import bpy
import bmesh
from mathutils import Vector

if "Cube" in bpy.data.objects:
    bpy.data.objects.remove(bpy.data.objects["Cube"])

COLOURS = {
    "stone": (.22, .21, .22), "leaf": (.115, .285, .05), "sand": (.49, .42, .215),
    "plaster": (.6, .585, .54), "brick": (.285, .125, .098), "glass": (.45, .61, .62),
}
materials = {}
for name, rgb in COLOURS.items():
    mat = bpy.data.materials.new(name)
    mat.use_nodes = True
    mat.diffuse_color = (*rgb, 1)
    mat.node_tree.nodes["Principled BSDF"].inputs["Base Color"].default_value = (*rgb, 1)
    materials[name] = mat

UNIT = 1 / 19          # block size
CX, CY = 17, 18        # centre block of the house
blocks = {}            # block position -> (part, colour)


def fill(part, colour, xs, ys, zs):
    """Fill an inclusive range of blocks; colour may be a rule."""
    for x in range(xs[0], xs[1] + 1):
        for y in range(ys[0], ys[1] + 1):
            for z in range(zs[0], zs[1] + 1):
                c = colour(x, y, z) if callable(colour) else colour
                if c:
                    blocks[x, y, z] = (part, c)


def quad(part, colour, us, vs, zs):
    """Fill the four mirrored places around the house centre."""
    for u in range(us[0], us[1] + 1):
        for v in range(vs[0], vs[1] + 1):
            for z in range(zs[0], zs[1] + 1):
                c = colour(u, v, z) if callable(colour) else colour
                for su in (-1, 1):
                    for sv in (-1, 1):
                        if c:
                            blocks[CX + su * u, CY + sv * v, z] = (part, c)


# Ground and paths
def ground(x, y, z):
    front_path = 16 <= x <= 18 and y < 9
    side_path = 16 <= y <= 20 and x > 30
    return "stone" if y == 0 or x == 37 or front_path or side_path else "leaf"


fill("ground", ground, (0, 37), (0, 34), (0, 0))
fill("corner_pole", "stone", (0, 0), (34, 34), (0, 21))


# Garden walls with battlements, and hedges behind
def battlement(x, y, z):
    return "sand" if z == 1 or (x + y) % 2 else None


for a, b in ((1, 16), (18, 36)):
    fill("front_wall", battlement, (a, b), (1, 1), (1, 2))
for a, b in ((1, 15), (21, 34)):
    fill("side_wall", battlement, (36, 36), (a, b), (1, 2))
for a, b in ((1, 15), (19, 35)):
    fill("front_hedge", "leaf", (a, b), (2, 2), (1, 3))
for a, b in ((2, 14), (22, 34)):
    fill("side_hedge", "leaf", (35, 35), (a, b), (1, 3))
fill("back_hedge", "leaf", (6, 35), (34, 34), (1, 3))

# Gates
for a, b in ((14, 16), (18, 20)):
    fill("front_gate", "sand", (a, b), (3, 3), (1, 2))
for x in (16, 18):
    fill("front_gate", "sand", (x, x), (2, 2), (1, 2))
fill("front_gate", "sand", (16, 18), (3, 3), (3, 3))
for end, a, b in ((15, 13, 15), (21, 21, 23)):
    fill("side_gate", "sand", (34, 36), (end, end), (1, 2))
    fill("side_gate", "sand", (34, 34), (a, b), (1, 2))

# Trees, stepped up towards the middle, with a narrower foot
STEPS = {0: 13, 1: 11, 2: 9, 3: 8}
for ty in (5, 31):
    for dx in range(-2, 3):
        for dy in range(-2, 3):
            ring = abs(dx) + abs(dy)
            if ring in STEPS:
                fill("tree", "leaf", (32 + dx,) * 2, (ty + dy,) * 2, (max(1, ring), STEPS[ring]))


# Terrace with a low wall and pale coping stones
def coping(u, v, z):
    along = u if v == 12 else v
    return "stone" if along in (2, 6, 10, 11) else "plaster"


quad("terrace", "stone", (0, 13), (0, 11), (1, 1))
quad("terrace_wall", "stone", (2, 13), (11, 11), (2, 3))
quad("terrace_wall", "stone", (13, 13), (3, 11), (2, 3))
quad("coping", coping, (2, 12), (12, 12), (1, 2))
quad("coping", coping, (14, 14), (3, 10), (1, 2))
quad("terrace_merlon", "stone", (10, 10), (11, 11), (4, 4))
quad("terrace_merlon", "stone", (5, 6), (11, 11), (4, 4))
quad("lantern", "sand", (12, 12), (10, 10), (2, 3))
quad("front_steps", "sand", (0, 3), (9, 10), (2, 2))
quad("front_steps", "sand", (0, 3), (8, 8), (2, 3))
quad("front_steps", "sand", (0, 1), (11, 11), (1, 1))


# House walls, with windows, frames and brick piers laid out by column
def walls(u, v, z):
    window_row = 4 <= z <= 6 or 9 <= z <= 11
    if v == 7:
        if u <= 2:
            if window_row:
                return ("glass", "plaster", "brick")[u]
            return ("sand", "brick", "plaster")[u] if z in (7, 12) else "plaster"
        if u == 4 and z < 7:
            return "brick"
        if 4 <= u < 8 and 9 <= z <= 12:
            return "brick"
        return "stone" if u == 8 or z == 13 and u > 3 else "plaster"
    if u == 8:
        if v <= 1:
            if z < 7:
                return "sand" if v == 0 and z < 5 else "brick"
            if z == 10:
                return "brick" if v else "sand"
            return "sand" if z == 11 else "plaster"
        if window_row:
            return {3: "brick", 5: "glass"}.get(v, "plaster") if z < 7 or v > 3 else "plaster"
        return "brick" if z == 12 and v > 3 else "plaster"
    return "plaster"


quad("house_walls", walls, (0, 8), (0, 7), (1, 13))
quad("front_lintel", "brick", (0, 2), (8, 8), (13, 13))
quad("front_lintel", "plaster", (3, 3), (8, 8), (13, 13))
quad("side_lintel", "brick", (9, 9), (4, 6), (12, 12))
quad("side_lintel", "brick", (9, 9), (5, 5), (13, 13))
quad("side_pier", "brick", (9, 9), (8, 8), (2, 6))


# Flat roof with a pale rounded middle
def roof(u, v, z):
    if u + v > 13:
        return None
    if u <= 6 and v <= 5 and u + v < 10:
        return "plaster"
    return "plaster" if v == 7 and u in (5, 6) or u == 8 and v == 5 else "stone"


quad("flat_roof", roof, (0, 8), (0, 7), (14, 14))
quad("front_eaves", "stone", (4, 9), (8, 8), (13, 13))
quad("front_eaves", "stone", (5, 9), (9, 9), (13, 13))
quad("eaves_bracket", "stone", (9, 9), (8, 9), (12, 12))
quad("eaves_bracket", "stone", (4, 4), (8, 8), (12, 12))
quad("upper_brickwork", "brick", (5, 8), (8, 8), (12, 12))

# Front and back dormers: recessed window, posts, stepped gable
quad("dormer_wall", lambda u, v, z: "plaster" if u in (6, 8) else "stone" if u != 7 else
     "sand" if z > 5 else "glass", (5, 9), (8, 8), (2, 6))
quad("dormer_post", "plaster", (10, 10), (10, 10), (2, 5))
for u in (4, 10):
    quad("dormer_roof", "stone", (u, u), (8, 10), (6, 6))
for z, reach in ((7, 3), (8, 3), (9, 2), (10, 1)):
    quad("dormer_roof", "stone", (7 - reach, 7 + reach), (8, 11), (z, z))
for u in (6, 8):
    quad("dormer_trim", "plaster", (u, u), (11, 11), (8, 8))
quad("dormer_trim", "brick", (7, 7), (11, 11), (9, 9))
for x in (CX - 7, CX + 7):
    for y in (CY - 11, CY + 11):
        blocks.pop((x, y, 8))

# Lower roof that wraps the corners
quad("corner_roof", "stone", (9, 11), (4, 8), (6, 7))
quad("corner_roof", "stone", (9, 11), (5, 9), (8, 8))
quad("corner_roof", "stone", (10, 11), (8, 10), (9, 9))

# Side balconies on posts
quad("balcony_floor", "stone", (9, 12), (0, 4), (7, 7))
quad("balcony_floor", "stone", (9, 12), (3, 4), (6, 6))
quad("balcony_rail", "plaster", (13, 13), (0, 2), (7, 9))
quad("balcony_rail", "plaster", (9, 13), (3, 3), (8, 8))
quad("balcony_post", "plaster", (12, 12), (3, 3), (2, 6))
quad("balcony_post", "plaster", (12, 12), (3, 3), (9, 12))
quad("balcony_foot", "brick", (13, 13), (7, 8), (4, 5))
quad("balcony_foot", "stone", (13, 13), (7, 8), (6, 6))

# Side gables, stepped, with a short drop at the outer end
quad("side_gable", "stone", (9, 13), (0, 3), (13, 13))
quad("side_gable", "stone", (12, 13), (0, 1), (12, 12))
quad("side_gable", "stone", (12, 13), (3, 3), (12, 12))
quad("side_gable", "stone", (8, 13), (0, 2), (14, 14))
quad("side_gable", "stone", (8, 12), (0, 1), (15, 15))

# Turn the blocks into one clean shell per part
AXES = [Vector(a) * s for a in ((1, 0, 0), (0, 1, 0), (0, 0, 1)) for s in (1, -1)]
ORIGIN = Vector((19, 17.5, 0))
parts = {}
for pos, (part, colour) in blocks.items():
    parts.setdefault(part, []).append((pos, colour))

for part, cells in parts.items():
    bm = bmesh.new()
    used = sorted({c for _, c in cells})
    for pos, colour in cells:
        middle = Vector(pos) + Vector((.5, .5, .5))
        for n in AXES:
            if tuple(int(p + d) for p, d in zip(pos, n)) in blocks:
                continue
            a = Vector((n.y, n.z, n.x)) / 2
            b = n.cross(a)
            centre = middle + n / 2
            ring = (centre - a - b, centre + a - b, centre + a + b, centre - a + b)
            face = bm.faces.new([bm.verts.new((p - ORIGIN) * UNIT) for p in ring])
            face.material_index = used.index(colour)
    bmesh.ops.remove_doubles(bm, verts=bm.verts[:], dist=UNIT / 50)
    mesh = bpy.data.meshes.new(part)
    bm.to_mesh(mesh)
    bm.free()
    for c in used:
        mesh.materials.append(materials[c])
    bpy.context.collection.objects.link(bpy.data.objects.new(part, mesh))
++++
**WORK TO COMPLETE:**
With the line containing "for pos, colour" as the first and the final line of the entries above as the last, write out that span exactly and nothing more.

**ANSWER FOR THE TASK:**
    for pos, colour in cells:
        middle = Vector(pos) + Vector((.5, .5, .5))
        for n in AXES:
            if tuple(int(p + d) for p, d in zip(pos, n)) in blocks:
                continue
            a = Vector((n.y, n.z, n.x)) / 2
            b = n.cross(a)
            centre = middle + n / 2
            ring = (centre - a - b, centre + a - b, centre + a + b, centre - a + b)
            face = bm.faces.new([bm.verts.new((p - ORIGIN) * UNIT) for p in ring])
            face.material_index = used.index(colour)
    bmesh.ops.remove_doubles(bm, verts=bm.verts[:], dist=UNIT / 50)
    mesh = bpy.data.meshes.new(part)
    bm.to_mesh(mesh)
    bm.free()
    for c in used:
        mesh.materials.append(materials[c])
    bpy.context.collection.objects.link(bpy.data.objects.new(part, mesh))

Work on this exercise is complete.